Extracted data:

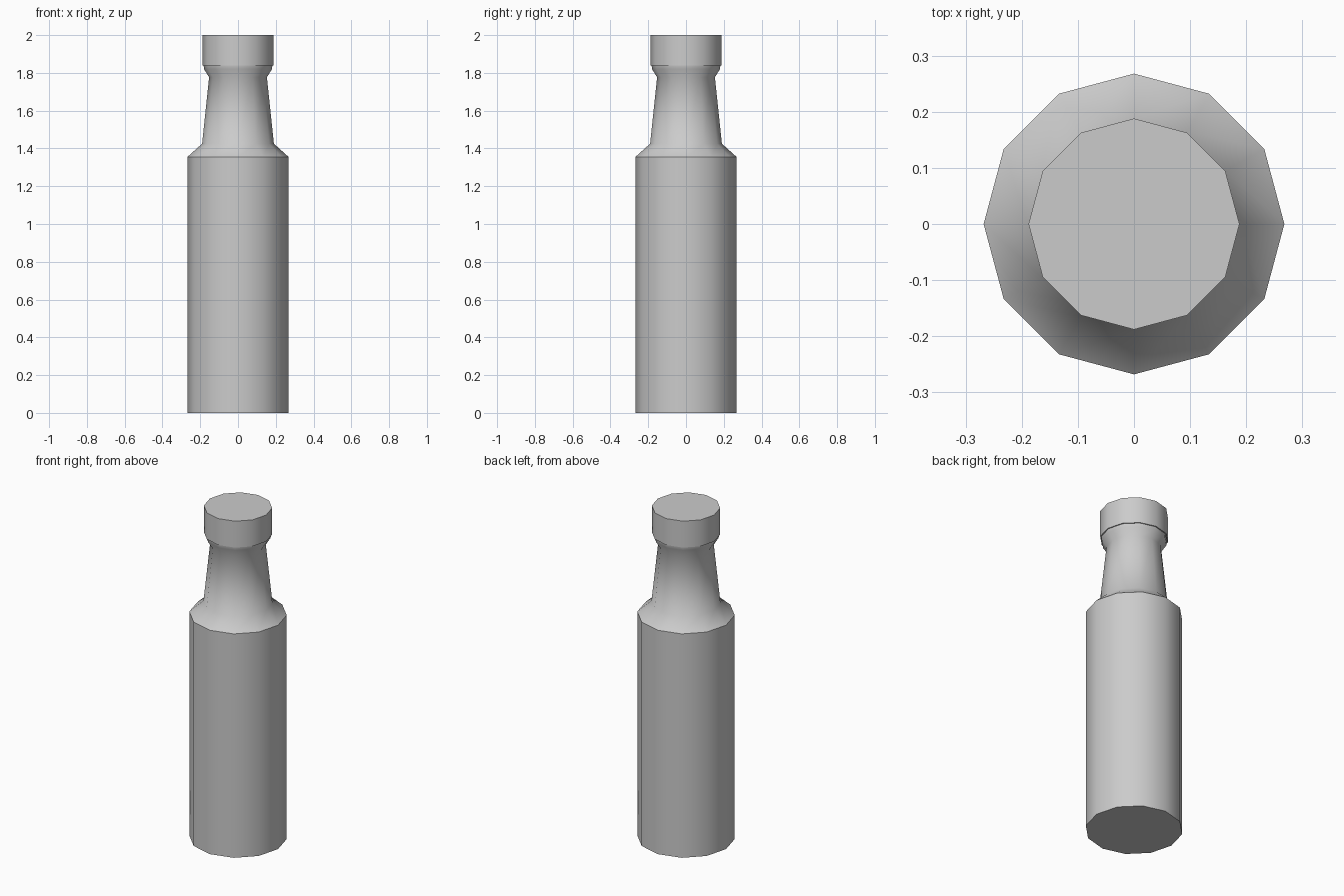
import bpy, bmesh
from math import cos, sin, tau, radians

if "Cube" in bpy.data.objects:
    bpy.data.objects.remove(bpy.data.objects["Cube"])

SIDES = 12


def lathe(name, profile):
    """Closed solid of revolution from (radius, height) pairs."""
    bm = bmesh.new()
    rings = [[bm.verts.new((r * cos(tau * i / SIDES), r * sin(tau * i / SIDES), z))
              for i in range(SIDES)] for r, z in profile]
    for low, high in zip(rings, rings[1:]):
        for i in range(SIDES):
            j = (i + 1) % SIDES
            bm.faces.new((low[i], low[j], high[j], high[i]))
    bm.faces.new(rings[0][::-1])
    bm.faces.new(rings[-1])
    mesh = bpy.data.meshes.new(name)
    bm.to_mesh(mesh)
    bm.free()
    obj = bpy.data.objects.new(name, mesh)
    bpy.context.collection.objects.link(obj)
    bpy.ops.object.select_all(action='DESELECT')
    obj.select_set(True)
    bpy.context.view_layer.objects.active = obj
    bpy.ops.object.shade_smooth_by_angle(angle=radians(42))
    return obj


# Bottle: straight body, sloped shoulder, tapering neck and flared lip
lathe("bottle_body", [(0.268, 0), (0.268, 1.355), (0.19, 1.425),
                      (0.153, 1.777), (0.18, 1.82), (0.182, 1.842)])

# Cap: short plain cylinder on the lip
lathe("bottle_cap", [(0.188, 1.84), (0.188, 2.0)])
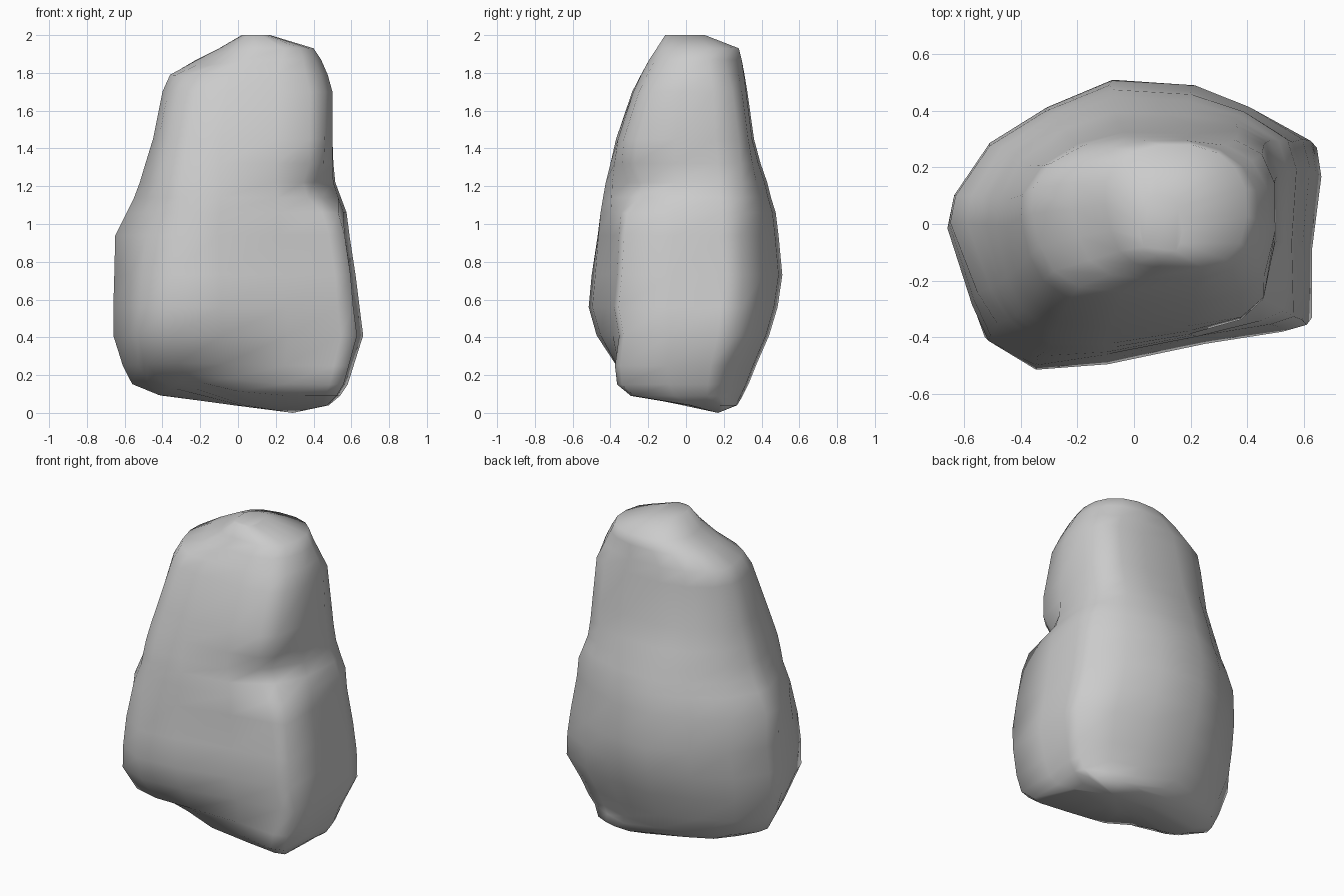
import bpy, bmesh, math
from mathutils import Vector

# Plan outlines: broad base, boxier column, and a crown that is fullest at back left
BASE = [(-.57, -.28), (-.51, -.41), (-.34, -.52), (-.08, -.50), (.27, -.425), (.55, -.38),
        (.635, -.355), (.635, -.08), (.66, .20), (.63, .30), (.44, .42), (.24, .50),
        (-.06, .52), (-.30, .42), (-.51, .29), (-.64, .10), (-.66, 0)]
COLUMN = [(-.41, -.16), (-.36, -.26), (-.26, -.34), (-.08, -.36), (.20, -.35), (.38, -.32),
          (.46, -.25), (.50, -.05), (.50, .16), (.46, .28), (.37, .33), (.20, .35),
          (-.05, .36), (-.22, .31), (-.36, .21), (-.43, .09), (-.44, 0)]
CROWN = [(-.34, -.10), (-.29, -.20), (-.20, -.26), (-.05, -.28), (.20, -.28), (.34, -.24),
         (.42, -.16), (.46, -.03), (.45, .10), (.39, .20), (.29, .27), (.14, .31),
         (-.05, .31), (-.20, .28), (-.31, .22), (-.37, .13), (-.37, .02)]

# Extents of each level: z, x min, x max, y min, y max
LEVELS = [(.04, -.02, .48, -.02, .27), (.09, -.42, .54, -.31, .30),
          (.15, -.56, .58, -.37, .33), (.25, -.61, .61, -.42, .37),
          (.41, -.66, .655, -.47, .44), (.56, -.66, .635, -.515, .485),
          (.73, -.655, .62, -.50, .51), (.94, -.65, .59, -.48, .49),
          (1.06, -.59, .575, -.46, .475), (1.14, -.55, .545, -.44, .45),
          (1.22, -.52, .515, -.425, .43), (1.32, -.49, .505, -.40, .395),
          (1.45, -.45, .50, -.37, .36), (1.70, -.40, .50, -.285, .325),
          (1.79, -.36, .475, -.24, .31), (1.87, -.22, .44, -.195, .295),
          (1.93, -.10, .40, -.155, .28), (2.0, .02, .17, -.11, .10)]

# Local dents and bulges: centre, push, radii
DENTS = [((.46, -.30, 1.18), (-.10, .08, 0), (.13, .12, .10)),     # notch over shoulder
         ((-.50, -.38, .36), (-.02, -.03, 0), (.13, .13, .14)),    # front-left heel
         ((-.47, -.37, .98), (.03, .03, 0), (.18, .18, .15)),      # flatter front-left flank
         ((-.25, -.40, .14), (0, .11, .03), (.30, .22, .12)),      # front undercut
         ((-.30, -.25, .10), (0, 0, .06), (.25, .16, .09)),        # raised underside
         ((.50, -.28, .16), (0, -.09, 0), (.20, .16, .16)),        # front-right heel
         ((.57, .30, .45), (.03, .03, 0), (.15, .14, .20)),        # back-right heel
         ((-.16, -.14, 1.87), (0, 0, -.03), (.14, .14, .08))]      # crown tilts forward


def fit(v, a, b, lo, hi):
    return lo + (v - a) / (b - a) * (hi - lo)


def ramp(z, a, b):
    return min(1, max(0, (z - a) / (b - a)))


def ring_points(z, x0, x1, y0, y1):
    t, u = ramp(z, .9, 1.4), ramp(z, 1.64, 1.87)
    pts = [Vector(p).lerp(Vector(q), t).lerp(Vector(r), u)
           for p, q, r in zip(BASE, COLUMN, CROWN)]
    xs, ys = [p.x for p in pts], [p.y for p in pts]
    return [Vector((fit(p.x, min(xs), max(xs), x0, x1),
                    fit(p.y, min(ys), max(ys), y0, y1), z)) for p in pts]


# Boulder body: rings bridged from bottom to top
bm = bmesh.new()
rings = [[bm.verts.new(p) for p in ring_points(*lv)] for lv in LEVELS]
n = len(BASE)
for low, high in zip(rings, rings[1:]):
    for i in range(n):
        j = (i + 1) % n
        bm.faces.new((low[i], low[j], high[j], high[i]))
bm.faces.new(rings[-1])

# Underside comes down to a low point
foot = bm.verts.new((.29, .17, 0))
for i in range(n):
    bm.faces.new((rings[0][(i + 1) % n], rings[0][i], foot))

# Apply the dents and bulges
for centre, push, radii in DENTS:
    for v in bm.verts:
        d = v.co - Vector(centre)
        v.co += Vector(push) * math.exp(-sum((a / r) ** 2 for a, r in zip(d, radii)))

bmesh.ops.recalc_face_normals(bm, faces=bm.faces)
mesh = bpy.data.meshes.new("boulder")
bm.to_mesh(mesh)
bm.free()
for poly in mesh.polygons:
    poly.use_smooth = True
boulder = bpy.data.objects.new("boulder", mesh)
bpy.context.collection.objects.link(boulder)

Exercise instructions: Pictures are to be left out; all else in the entries above is to be quoted exactly.

Solution to the exercise:
import bpy, bmesh
from math import cos, sin, tau, radians

if "Cube" in bpy.data.objects:
    bpy.data.objects.remove(bpy.data.objects["Cube"])

SIDES = 12


def lathe(name, profile):
    """Closed solid of revolution from (radius, height) pairs."""
    bm = bmesh.new()
    rings = [[bm.verts.new((r * cos(tau * i / SIDES), r * sin(tau * i / SIDES), z))
              for i in range(SIDES)] for r, z in profile]
    for low, high in zip(rings, rings[1:]):
        for i in range(SIDES):
            j = (i + 1) % SIDES
            bm.faces.new((low[i], low[j], high[j], high[i]))
    bm.faces.new(rings[0][::-1])
    bm.faces.new(rings[-1])
    mesh = bpy.data.meshes.new(name)
    bm.to_mesh(mesh)
    bm.free()
    obj = bpy.data.objects.new(name, mesh)
    bpy.context.collection.objects.link(obj)
    bpy.ops.object.select_all(action='DESELECT')
    obj.select_set(True)
    bpy.context.view_layer.objects.active = obj
    bpy.ops.object.shade_smooth_by_angle(angle=radians(42))
    return obj


# Bottle: straight body, sloped shoulder, tapering neck and flared lip
lathe("bottle_body", [(0.268, 0), (0.268, 1.355), (0.19, 1.425),
                      (0.153, 1.777), (0.18, 1.82), (0.182, 1.842)])

# Cap: short plain cylinder on the lip
lathe("bottle_cap", [(0.188, 1.84), (0.188, 2.0)])
import bpy, bmesh, math
from mathutils import Vector

# Plan outlines: broad base, boxier column, and a crown that is fullest at back left
BASE = [(-.57, -.28), (-.51, -.41), (-.34, -.52), (-.08, -.50), (.27, -.425), (.55, -.38),
        (.635, -.355), (.635, -.08), (.66, .20), (.63, .30), (.44, .42), (.24, .50),
        (-.06, .52), (-.30, .42), (-.51, .29), (-.64, .10), (-.66, 0)]
COLUMN = [(-.41, -.16), (-.36, -.26), (-.26, -.34), (-.08, -.36), (.20, -.35), (.38, -.32),
          (.46, -.25), (.50, -.05), (.50, .16), (.46, .28), (.37, .33), (.20, .35),
          (-.05, .36), (-.22, .31), (-.36, .21), (-.43, .09), (-.44, 0)]
CROWN = [(-.34, -.10), (-.29, -.20), (-.20, -.26), (-.05, -.28), (.20, -.28), (.34, -.24),
         (.42, -.16), (.46, -.03), (.45, .10), (.39, .20), (.29, .27), (.14, .31),
         (-.05, .31), (-.20, .28), (-.31, .22), (-.37, .13), (-.37, .02)]

# Extents of each level: z, x min, x max, y min, y max
LEVELS = [(.04, -.02, .48, -.02, .27), (.09, -.42, .54, -.31, .30),
          (.15, -.56, .58, -.37, .33), (.25, -.61, .61, -.42, .37),
          (.41, -.66, .655, -.47, .44), (.56, -.66, .635, -.515, .485),
          (.73, -.655, .62, -.50, .51), (.94, -.65, .59, -.48, .49),
          (1.06, -.59, .575, -.46, .475), (1.14, -.55, .545, -.44, .45),
          (1.22, -.52, .515, -.425, .43), (1.32, -.49, .505, -.40, .395),
          (1.45, -.45, .50, -.37, .36), (1.70, -.40, .50, -.285, .325),
          (1.79, -.36, .475, -.24, .31), (1.87, -.22, .44, -.195, .295),
          (1.93, -.10, .40, -.155, .28), (2.0, .02, .17, -.11, .10)]

# Local dents and bulges: centre, push, radii
DENTS = [((.46, -.30, 1.18), (-.10, .08, 0), (.13, .12, .10)),     # notch over shoulder
         ((-.50, -.38, .36), (-.02, -.03, 0), (.13, .13, .14)),    # front-left heel
         ((-.47, -.37, .98), (.03, .03, 0), (.18, .18, .15)),      # flatter front-left flank
         ((-.25, -.40, .14), (0, .11, .03), (.30, .22, .12)),      # front undercut
         ((-.30, -.25, .10), (0, 0, .06), (.25, .16, .09)),        # raised underside
         ((.50, -.28, .16), (0, -.09, 0), (.20, .16, .16)),        # front-right heel
         ((.57, .30, .45), (.03, .03, 0), (.15, .14, .20)),        # back-right heel
         ((-.16, -.14, 1.87), (0, 0, -.03), (.14, .14, .08))]      # crown tilts forward


def fit(v, a, b, lo, hi):
    return lo + (v - a) / (b - a) * (hi - lo)


def ramp(z, a, b):
    return min(1, max(0, (z - a) / (b - a)))


def ring_points(z, x0, x1, y0, y1):
    t, u = ramp(z, .9, 1.4), ramp(z, 1.64, 1.87)
    pts = [Vector(p).lerp(Vector(q), t).lerp(Vector(r), u)
           for p, q, r in zip(BASE, COLUMN, CROWN)]
    xs, ys = [p.x for p in pts], [p.y for p in pts]
    return [Vector((fit(p.x, min(xs), max(xs), x0, x1),
                    fit(p.y, min(ys), max(ys), y0, y1), z)) for p in pts]


# Boulder body: rings bridged from bottom to top
bm = bmesh.new()
rings = [[bm.verts.new(p) for p in ring_points(*lv)] for lv in LEVELS]
n = len(BASE)
for low, high in zip(rings, rings[1:]):
    for i in range(n):
        j = (i + 1) % n
        bm.faces.new((low[i], low[j], high[j], high[i]))
bm.faces.new(rings[-1])

# Underside comes down to a low point
foot = bm.verts.new((.29, .17, 0))
for i in range(n):
    bm.faces.new((rings[0][(i + 1) % n], rings[0][i], foot))

# Apply the dents and bulges
for centre, push, radii in DENTS:
    for v in bm.verts:
        d = v.co - Vector(centre)
        v.co += Vector(push) * math.exp(-sum((a / r) ** 2 for a, r in zip(d, radii)))

bmesh.ops.recalc_face_normals(bm, faces=bm.faces)
mesh = bpy.data.meshes.new("boulder")
bm.to_mesh(mesh)
bm.free()
for poly in mesh.polygons:
    poly.use_smooth = True
boulder = bpy.data.objects.new("boulder", mesh)
bpy.context.collection.objects.link(boulder)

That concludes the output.